(ACTIVITY): Which lines of the material contain the word "True"? Show each one.

(DATASET EXCERPTS):
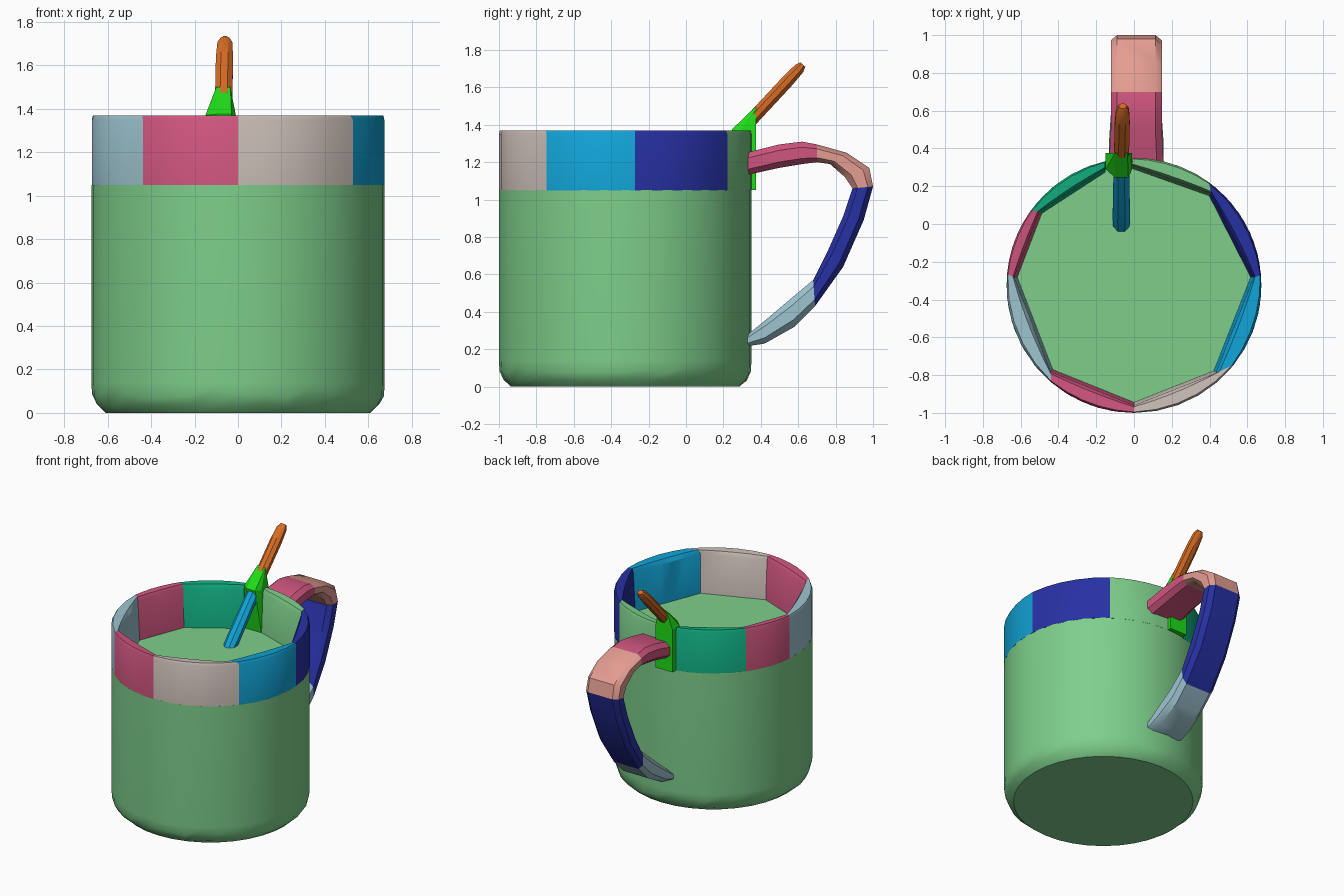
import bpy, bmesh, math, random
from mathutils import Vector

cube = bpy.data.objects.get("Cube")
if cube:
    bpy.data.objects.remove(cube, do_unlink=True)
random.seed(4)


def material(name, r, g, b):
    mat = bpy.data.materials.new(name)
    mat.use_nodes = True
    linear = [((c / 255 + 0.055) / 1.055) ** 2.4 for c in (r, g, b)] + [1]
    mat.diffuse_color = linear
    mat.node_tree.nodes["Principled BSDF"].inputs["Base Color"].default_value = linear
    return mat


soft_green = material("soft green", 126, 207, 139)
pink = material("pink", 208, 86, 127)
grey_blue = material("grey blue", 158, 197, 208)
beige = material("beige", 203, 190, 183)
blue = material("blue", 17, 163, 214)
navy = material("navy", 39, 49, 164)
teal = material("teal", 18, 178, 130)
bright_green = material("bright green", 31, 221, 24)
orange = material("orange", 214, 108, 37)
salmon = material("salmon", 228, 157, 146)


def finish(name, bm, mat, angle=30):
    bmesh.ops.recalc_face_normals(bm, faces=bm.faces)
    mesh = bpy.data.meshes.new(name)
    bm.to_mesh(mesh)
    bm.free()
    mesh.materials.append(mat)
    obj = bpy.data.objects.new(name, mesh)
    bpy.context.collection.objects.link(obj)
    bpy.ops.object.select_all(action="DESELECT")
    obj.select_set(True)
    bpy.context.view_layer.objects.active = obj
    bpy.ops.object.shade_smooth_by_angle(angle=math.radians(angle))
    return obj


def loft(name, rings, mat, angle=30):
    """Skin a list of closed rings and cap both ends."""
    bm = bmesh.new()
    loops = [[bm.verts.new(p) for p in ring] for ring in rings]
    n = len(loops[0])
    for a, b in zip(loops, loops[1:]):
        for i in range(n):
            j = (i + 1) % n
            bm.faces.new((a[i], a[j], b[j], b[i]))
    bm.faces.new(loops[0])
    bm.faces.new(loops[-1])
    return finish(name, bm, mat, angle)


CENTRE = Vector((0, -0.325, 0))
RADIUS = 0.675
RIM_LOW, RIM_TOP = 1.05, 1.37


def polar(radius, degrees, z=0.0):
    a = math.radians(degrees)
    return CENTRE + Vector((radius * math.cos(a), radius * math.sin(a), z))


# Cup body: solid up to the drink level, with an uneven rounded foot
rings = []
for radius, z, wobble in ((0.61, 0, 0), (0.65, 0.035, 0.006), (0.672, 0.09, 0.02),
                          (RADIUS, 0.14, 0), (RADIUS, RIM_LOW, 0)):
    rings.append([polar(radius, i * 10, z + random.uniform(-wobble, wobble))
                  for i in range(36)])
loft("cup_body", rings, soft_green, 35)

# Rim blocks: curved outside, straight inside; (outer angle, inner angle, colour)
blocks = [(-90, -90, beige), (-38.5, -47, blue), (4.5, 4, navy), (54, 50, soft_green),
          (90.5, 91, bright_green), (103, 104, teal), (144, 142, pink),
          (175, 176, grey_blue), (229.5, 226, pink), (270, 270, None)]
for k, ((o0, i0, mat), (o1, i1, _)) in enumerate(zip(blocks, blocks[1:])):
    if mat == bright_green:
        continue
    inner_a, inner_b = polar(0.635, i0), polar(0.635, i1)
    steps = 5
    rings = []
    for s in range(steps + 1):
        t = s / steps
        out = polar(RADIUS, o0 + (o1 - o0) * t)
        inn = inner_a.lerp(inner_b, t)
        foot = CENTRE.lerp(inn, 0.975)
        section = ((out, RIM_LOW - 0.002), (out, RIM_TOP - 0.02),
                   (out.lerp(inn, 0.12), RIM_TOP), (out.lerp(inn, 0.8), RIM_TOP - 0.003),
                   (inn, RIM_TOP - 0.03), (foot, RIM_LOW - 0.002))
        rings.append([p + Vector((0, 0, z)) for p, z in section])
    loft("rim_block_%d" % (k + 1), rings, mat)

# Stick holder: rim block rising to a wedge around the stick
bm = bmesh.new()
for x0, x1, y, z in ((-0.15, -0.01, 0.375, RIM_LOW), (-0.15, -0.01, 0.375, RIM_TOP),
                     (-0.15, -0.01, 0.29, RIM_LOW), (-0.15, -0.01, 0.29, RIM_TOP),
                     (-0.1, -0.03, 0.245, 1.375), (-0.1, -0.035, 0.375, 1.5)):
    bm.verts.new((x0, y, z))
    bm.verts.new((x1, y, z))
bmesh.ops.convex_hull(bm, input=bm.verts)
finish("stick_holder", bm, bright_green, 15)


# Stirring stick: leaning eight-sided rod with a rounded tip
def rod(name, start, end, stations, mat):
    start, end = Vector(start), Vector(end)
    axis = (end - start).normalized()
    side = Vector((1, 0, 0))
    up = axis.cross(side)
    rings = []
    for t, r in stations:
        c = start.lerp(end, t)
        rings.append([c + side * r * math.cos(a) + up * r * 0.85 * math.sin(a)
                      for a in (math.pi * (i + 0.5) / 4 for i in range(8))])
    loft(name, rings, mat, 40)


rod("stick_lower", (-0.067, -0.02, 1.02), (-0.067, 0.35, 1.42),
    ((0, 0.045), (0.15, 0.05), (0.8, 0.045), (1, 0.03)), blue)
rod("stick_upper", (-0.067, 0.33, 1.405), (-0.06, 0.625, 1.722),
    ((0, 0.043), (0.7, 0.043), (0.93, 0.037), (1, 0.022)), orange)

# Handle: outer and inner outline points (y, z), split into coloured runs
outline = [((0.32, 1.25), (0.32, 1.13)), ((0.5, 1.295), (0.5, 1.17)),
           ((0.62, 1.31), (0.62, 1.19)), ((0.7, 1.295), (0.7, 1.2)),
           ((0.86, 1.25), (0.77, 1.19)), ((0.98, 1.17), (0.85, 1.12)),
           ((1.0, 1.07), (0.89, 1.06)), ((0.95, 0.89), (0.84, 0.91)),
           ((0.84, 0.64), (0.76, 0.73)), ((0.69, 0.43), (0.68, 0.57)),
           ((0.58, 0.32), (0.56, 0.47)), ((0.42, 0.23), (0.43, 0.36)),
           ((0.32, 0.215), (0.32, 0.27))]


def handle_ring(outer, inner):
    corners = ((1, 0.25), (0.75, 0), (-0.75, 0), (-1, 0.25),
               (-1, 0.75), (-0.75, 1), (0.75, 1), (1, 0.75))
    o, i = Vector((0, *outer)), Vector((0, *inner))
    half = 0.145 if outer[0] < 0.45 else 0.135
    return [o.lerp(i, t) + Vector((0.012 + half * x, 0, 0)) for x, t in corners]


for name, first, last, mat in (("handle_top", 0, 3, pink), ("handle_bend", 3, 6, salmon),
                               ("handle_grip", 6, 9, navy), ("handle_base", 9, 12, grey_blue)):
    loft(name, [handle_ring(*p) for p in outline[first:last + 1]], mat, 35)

---

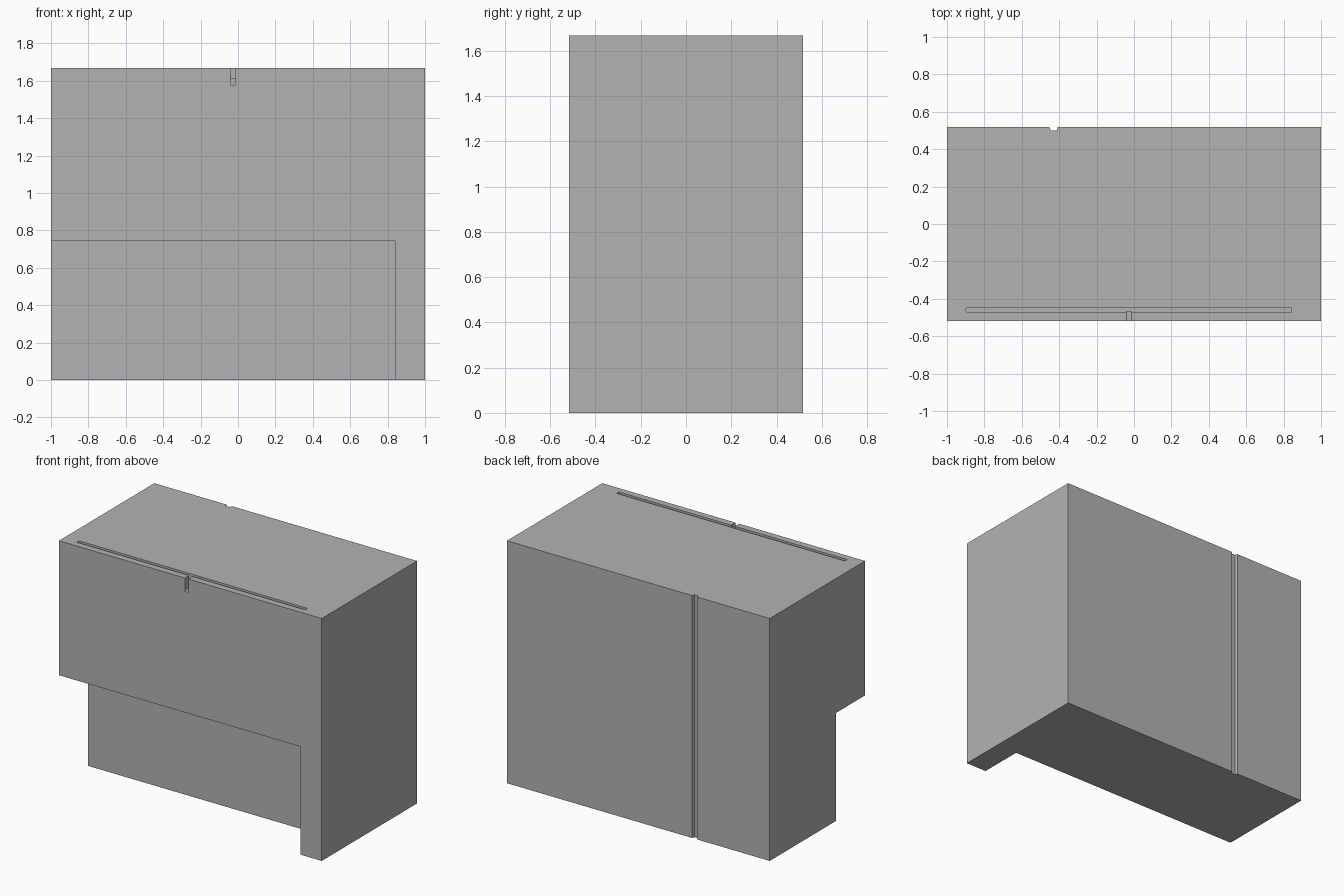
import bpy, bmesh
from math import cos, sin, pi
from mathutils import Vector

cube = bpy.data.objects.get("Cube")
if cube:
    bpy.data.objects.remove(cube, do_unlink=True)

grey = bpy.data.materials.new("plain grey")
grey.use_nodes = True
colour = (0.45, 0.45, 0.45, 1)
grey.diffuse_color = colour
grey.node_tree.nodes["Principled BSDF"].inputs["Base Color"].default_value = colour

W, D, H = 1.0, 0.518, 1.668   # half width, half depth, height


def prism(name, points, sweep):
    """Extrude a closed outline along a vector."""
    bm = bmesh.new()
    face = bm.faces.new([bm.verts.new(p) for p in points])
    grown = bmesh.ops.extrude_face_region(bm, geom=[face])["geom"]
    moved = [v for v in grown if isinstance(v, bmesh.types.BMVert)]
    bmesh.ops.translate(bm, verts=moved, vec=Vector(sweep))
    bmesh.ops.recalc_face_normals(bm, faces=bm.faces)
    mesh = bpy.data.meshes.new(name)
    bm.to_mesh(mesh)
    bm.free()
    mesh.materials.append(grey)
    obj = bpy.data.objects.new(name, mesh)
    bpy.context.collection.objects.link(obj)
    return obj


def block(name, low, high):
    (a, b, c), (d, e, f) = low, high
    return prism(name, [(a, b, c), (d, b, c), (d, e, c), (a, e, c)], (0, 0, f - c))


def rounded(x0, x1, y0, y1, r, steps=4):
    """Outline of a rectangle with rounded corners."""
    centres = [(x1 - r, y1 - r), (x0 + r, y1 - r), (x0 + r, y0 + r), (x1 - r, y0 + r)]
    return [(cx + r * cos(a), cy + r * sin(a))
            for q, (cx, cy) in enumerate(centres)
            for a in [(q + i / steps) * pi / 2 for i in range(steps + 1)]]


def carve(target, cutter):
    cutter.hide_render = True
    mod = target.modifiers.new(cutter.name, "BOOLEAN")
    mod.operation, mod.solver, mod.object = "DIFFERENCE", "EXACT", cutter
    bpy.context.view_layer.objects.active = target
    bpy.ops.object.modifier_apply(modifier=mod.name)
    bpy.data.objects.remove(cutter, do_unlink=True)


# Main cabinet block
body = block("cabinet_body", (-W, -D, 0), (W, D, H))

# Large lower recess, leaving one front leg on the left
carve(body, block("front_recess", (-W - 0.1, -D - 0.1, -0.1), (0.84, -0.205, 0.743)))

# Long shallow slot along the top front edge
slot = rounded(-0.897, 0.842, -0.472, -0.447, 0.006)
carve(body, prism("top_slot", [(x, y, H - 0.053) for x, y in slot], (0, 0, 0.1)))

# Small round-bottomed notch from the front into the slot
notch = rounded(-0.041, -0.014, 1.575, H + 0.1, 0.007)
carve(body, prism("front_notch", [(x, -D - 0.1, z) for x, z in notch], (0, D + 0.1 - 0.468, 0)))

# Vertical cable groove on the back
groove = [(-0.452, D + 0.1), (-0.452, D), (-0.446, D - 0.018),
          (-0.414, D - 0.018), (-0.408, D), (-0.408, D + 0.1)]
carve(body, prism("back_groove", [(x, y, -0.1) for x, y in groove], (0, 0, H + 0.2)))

(EXERCISE OUTPUT):
    bpy.data.objects.remove(cube, do_unlink=True)
    mat.use_nodes = True
    obj.select_set(True)
    bpy.data.objects.remove(cube, do_unlink=True)
grey.use_nodes = True
    cutter.hide_render = True
    bpy.data.objects.remove(cutter, do_unlink=True)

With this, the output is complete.